Industrial-Organizational Psychology Degrees

What Is Industrial-Organizational Psychology?

Industrial and organizational psychology is the scientific study of human behavior in the workplace and applies psychological theories and principles to organizations. Industrial-Organizational Psychologists are trained in the scientist-practitioner model.

Types of Industrial-Organizational Psychology Degrees

There are many types of degrees available. A Bachelor’s is available in Introduction to Psychology, Research Methods, Social Psychology, Industrial-Organizational Psychology, Cognitive Psychology and Assessment and Testing. Master’s are available in Research Methods and Data Analysis, Employee Selection and Placement, Performance Evaluation, Work Motivation and Attitudes. Doctorate and Doctor of Psychology Degrees can also be obtained in Industrial-Organizational Psychology.

Job Description: Industrial-Organizational Psychologist

Like all of the psychological disciplines, Industrial-Organizational Psychology is a diverse field with opportunities in several different areas. Many work in the business sector in positions dealing with worker productivity, employee training, assessment and Human Resources. Others work in research or academic positions. Specific specialty areas include human-computer interaction and human factors. Consulting opportunities are also available for those who are more experienced.

Typical Salaries of Industrial-Organizational Psychologists

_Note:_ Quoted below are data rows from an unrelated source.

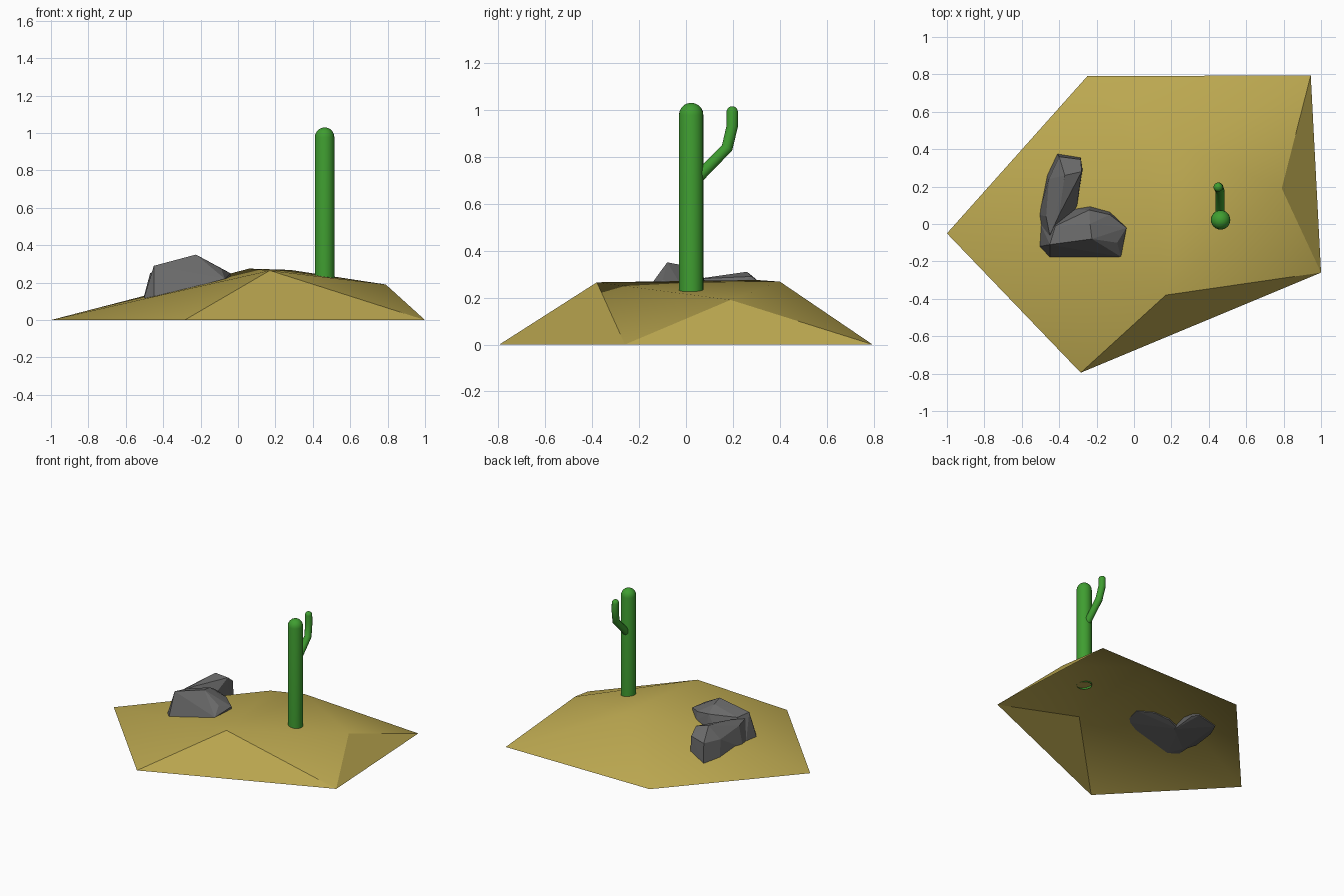
import bpy, bmesh, math
from mathutils import Vector

if "Cube" in bpy.data.objects:
    bpy.data.objects.remove(bpy.data.objects["Cube"])


def material(name, rgb):
    m = bpy.data.materials.new(name)
    m.diffuse_color = (*rgb, 1)
    m.use_nodes = True
    m.node_tree.nodes["Principled BSDF"].inputs["Base Color"].default_value = m.diffuse_color
    return m


def finish(name, bm, mat=None, smooth_angle=None):
    mesh = bpy.data.meshes.new(name)
    bm.to_mesh(mesh)
    bm.free()
    ob = bpy.data.objects.new(name, mesh)
    bpy.context.collection.objects.link(ob)
    if mat:
        mesh.materials.append(mat)
    if smooth_angle:
        bpy.ops.object.select_all(action='DESELECT')
        ob.select_set(True)
        bpy.context.view_layer.objects.active = ob
        bpy.ops.object.shade_smooth_by_angle(angle=math.radians(smooth_angle))
    return ob


def tube(name, path, r, sides, mat):
    """Round tube along a path in the YZ direction, open below, domed on top."""
    pts = [Vector(p) for p in path]
    bm = bmesh.new()
    end = (pts[-1] - pts[-2]).normalized()
    side = Vector((1, 0, 0))
    stations = []
    for i, p in enumerate(pts):
        a = (p - pts[i - 1]).normalized() if i else (pts[1] - p).normalized()
        b = (pts[i + 1] - p).normalized() if i < len(pts) - 1 else end
        stations.append((p, (a + b).normalized(), r))
    for k in range(1, 5):
        t = k * math.pi / 10
        stations.append((pts[-1] + end * r * math.sin(t), end, r * math.cos(t)))
    rings = []
    for p, d, rad in stations:
        u = (side - d * side.dot(d)).normalized()
        v = d.cross(u)
        rings.append([bm.verts.new(p + rad * (u * math.cos(t) + v * math.sin(t)))
                      for t in (2 * math.pi * j / sides for j in range(sides))])
    for lo, hi in zip(rings, rings[1:]):
        for j in range(sides):
            n = (j + 1) % sides
            bm.faces.new((lo[j], lo[n], hi[n], hi[j]))
    tip = bm.verts.new(pts[-1] + end * r)
    for j in range(sides):
        bm.faces.new((rings[-1][j], rings[-1][(j + 1) % sides], tip))
    return finish(name, bm, mat, 40)


def rock(name, points, mat):
    """Faceted boulder wrapped around a few corner points."""
    bm = bmesh.new()
    for p in points:
        bm.verts.new(p)
    res = bmesh.ops.convex_hull(bm, input=bm.verts)
    loose = [v for v in bm.verts if not v.link_faces]
    bmesh.ops.delete(bm, geom=loose, context='VERTS')
    return finish(name, bm, mat)


sand = material("sand", (0.50, 0.39, 0.08))
green = material("cactus_green", (0.05, 0.34, 0.03))
stone = material("stone", (0.14, 0.14, 0.14))

# Sand dune: five ground corners and a raised crest, open below
corners = dict(L=(-1, -.05, 0), B=(-.25, .79, 0), A=(.945, .795, 0),
               R=(1, -.26, 0), F=(-.285, -.795, 0), P=(.17, -.38, .265),
               Q=(.79, .19, .19), S=(.28, .4, .268), T=(.06, .3, .275))
bm = bmesh.new()
v = {k: bm.verts.new(p) for k, p in corners.items()}
for tri in "FRP RQP RAQ PQS QAS ABS BTS BLT LPT LFP PST".split():
    bm.faces.new([v[c] for c in tri])
bmesh.ops.recalc_face_normals(bm, faces=bm.faces)
if sum(f.normal.z for f in bm.faces) < 0:
    bmesh.ops.reverse_faces(bm, faces=bm.faces)
finish("sand_dune", bm, sand, 30)

# Cactus trunk and its single arm
tube("cactus_trunk", [(.463, .022, .225), (.463, .022, .978)], .052, 24, green)
tube("cactus_arm", [(.46, .04, .70), (.46, .175, .838), (.452, .197, .93),
                    (.45, .197, .99)], .025, 14, green)

# Front boulder: buried outline, then upper corners
rock("front_rock", [
    (-.505, -.12, .11), (-.45, -.18, .12), (-.07, -.175, .22), (-.04, -.02, .23),
    (-.13, .065, .21), (-.235, .095, .18), (-.33, .08, .15), (-.50, .0, .11),
    (-.45, -.11, .29), (-.225, -.08, .35), (-.235, .0, .335), (-.42, -.01, .28),
    (-.09, -.10, .275), (-.04, -.02, .25), (-.13, .05, .27), (-.24, .075, .29)], stone)

# Rear boulder
rock("rear_rock", [
    (-.41, .375, .07), (-.285, .355, .12), (-.275, .29, .14), (-.31, .06, .15),
    (-.465, .26, .08), (-.51, .05, .10), (-.49, -.06, .11),
    (-.40, .36, .22), (-.285, .345, .24), (-.28, .28, .29), (-.37, .26, .31),
    (-.455, .24, .22), (-.40, .05, .28), (-.47, .04, .25), (-.45, -.06, .26)], stone)
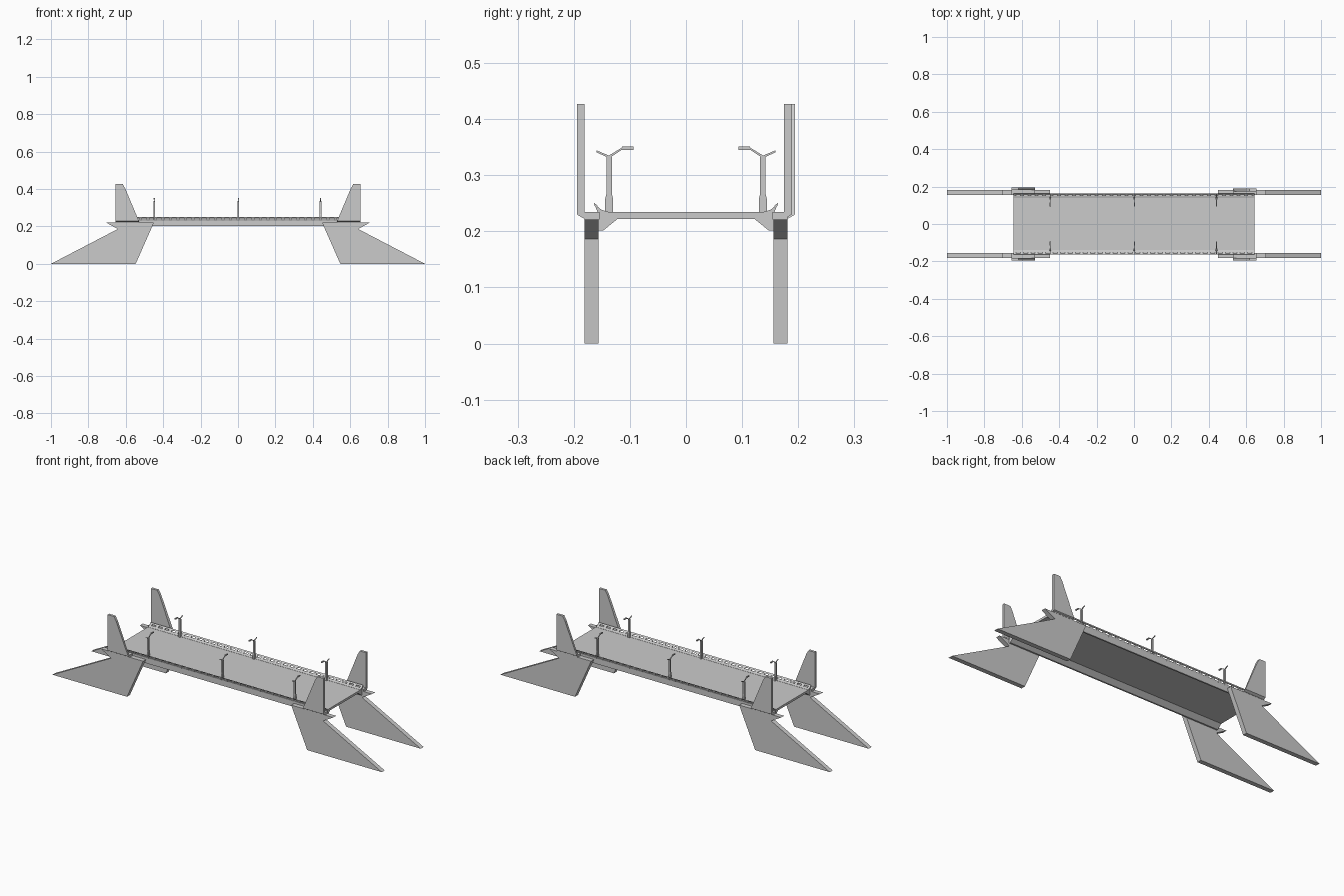
import bpy, bmesh
from mathutils import Vector

if "Cube" in bpy.data.objects:
    bpy.data.objects.remove(bpy.data.objects["Cube"])


def prism(name, loops, edit=None):
    """Extruded solids: each item is (profile points, axis, start, end)."""
    bm = bmesh.new()
    for pts, axis, a, b in loops:
        if axis == 'x':
            vs = [bm.verts.new((a, p[0], p[1])) for p in pts]
            d = Vector((b - a, 0, 0))
        else:
            vs = [bm.verts.new((p[0], a, p[1])) for p in pts]
            d = Vector((0, b - a, 0))
        f = bm.faces.new(vs)
        r = bmesh.ops.extrude_face_region(bm, geom=[f], use_keep_orig=True)
        bmesh.ops.translate(bm, vec=d, verts=[g for g in r['geom'] if isinstance(g, bmesh.types.BMVert)])
    if edit:
        for v in bm.verts:
            edit(v)
    bmesh.ops.recalc_face_normals(bm, faces=bm.faces)
    me = bpy.data.meshes.new(name)
    bm.to_mesh(me)
    bm.free()
    ob = bpy.data.objects.new(name, me)
    bpy.context.collection.objects.link(ob)
    return ob


def rect(a0, a1, z0, z1):
    return [(a0, z0), (a1, z0), (a1, z1), (a0, z1)]


def flip(pts, s):
    return [(s * p[0], p[1]) for p in pts]


# Deck with downturned edge girders
deck = [(-.156, .234), (-.156, .201), (-.148, .201), (-.122, .222),
        (.122, .222), (.148, .201), (.156, .201), (.156, .234)]
prism("deck", [(deck, 'x', -.645, .645)])

leg = [(1, 0), (.547, 0), (.455, .208), (.45, .221), (.705, .221), (.643, .186)]
tower = [(.655, .222), (.655, .427), (.617, .427), (.604, .405), (.53, .222)]

for sx, xn in ((-1, "left"), (1, "right")):
    for sy, yn in ((-1, "front"), (1, "back")):
        tag = yn + "_" + xn
        # Splayed slab legs
        prism("leg_" + tag, [(flip(leg, sx), 'y', sy * .156, sy * .181)])
        # Plinths on the legs
        prism("plinth_" + tag, [(flip(rect(.53, .655, .221, .234), sx), 'y', sy * .154, sy * .182)])
        # Pylon fins with a chamfered lower outer edge
        y0 = .175 if (sx, sy) == (1, 1) else .181

        def chamfer(v):
            if v.co.z < .223 and abs(v.co.y) > y0 + .005:
                v.co.z = .23
        prism("pylon_" + tag, [(flip(tower, sx), 'y', sy * y0, sy * (y0 + .0135))], chamfer)

# Railings: curb, leaning posts and top rail
post = [(.141, .234), (.15, .238), (.163, .248), (.156, .23)]
curb = [(.139, .233), (.139, .235), (.15, .238), (.158, .238), (.156, .23)]
rail = [(.157, .245), (.164, .251), (.163, .245), (.16, .243)]
for sy, yn in ((-1, "front"), (1, "back")):
    parts = [(flip(curb, sy), 'x', -.645, .645), (flip(rail, sy), 'x', -.645, .645)]
    for i in range(33):
        x = -.64 + i * .04
        parts.append((flip(post, sy), 'x', max(x - .008, -.645), min(x + .008, .645)))
    prism("railing_" + yn, parts)

# Street lamps with a forked arm
column = [(.130, .233), (.130, .258), (.132, .266), (.132, .332), (.137, .335),
          (.142, .332), (.142, .266), (.144, .258), (.144, .233)]
inner_arm = [(.137, .330), (.112, .347), (.113, .350), (.139, .334)]
outer_arm = [(.136, .330), (.160, .341), (.159, .344), (.135, .334)]
head = rect(.094, .114, .345, .351)
for sy, yn in ((-1, "front"), (1, "back")):
    for x, xn in ((-.448, "left"), (.002, "middle"), (.441, "right")):
        prism("lamp_" + yn + "_" + xn,
              [(flip(column, sy), 'x', x - .0045, x + .0045),
               (flip(inner_arm, sy), 'x', x - .002, x + .002),
               (flip(outer_arm, sy), 'x', x - .002, x + .002),
               (flip(head, sy), 'x', x - .003, x + .003)])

Industrial-Occupational Psychologists salaries vary considerably depending on such factors as the type of degree held and the type of employer or workplace. According to the Society for Industrial and Organizational Psychology (SIOP), the average starting salary for a Mater’s Degree graduate is $64,000, and $78,000 for a PhD graduate. University Professors earn about $103,000 compared to those in the private sector who make around $100,000 National Estimates for Industrial Occupational Psychologists: Median average pay in 2012 was $87,960 per year with a median hourly wage of $42.29 an hour, Entry level education is a Master’s degree, The number of jobs in 2012 was 1,040.

Pros and Cons of Earning an Industrial-Organizational Psychology Degree

Pros: Fair number of career opportunities with a Master’s Degree, diverse career paths, and opportunities for self-employment. Cons: Clients and projects change often, research can often be tedious with burnout a danger, and many positions require a doctoral degree.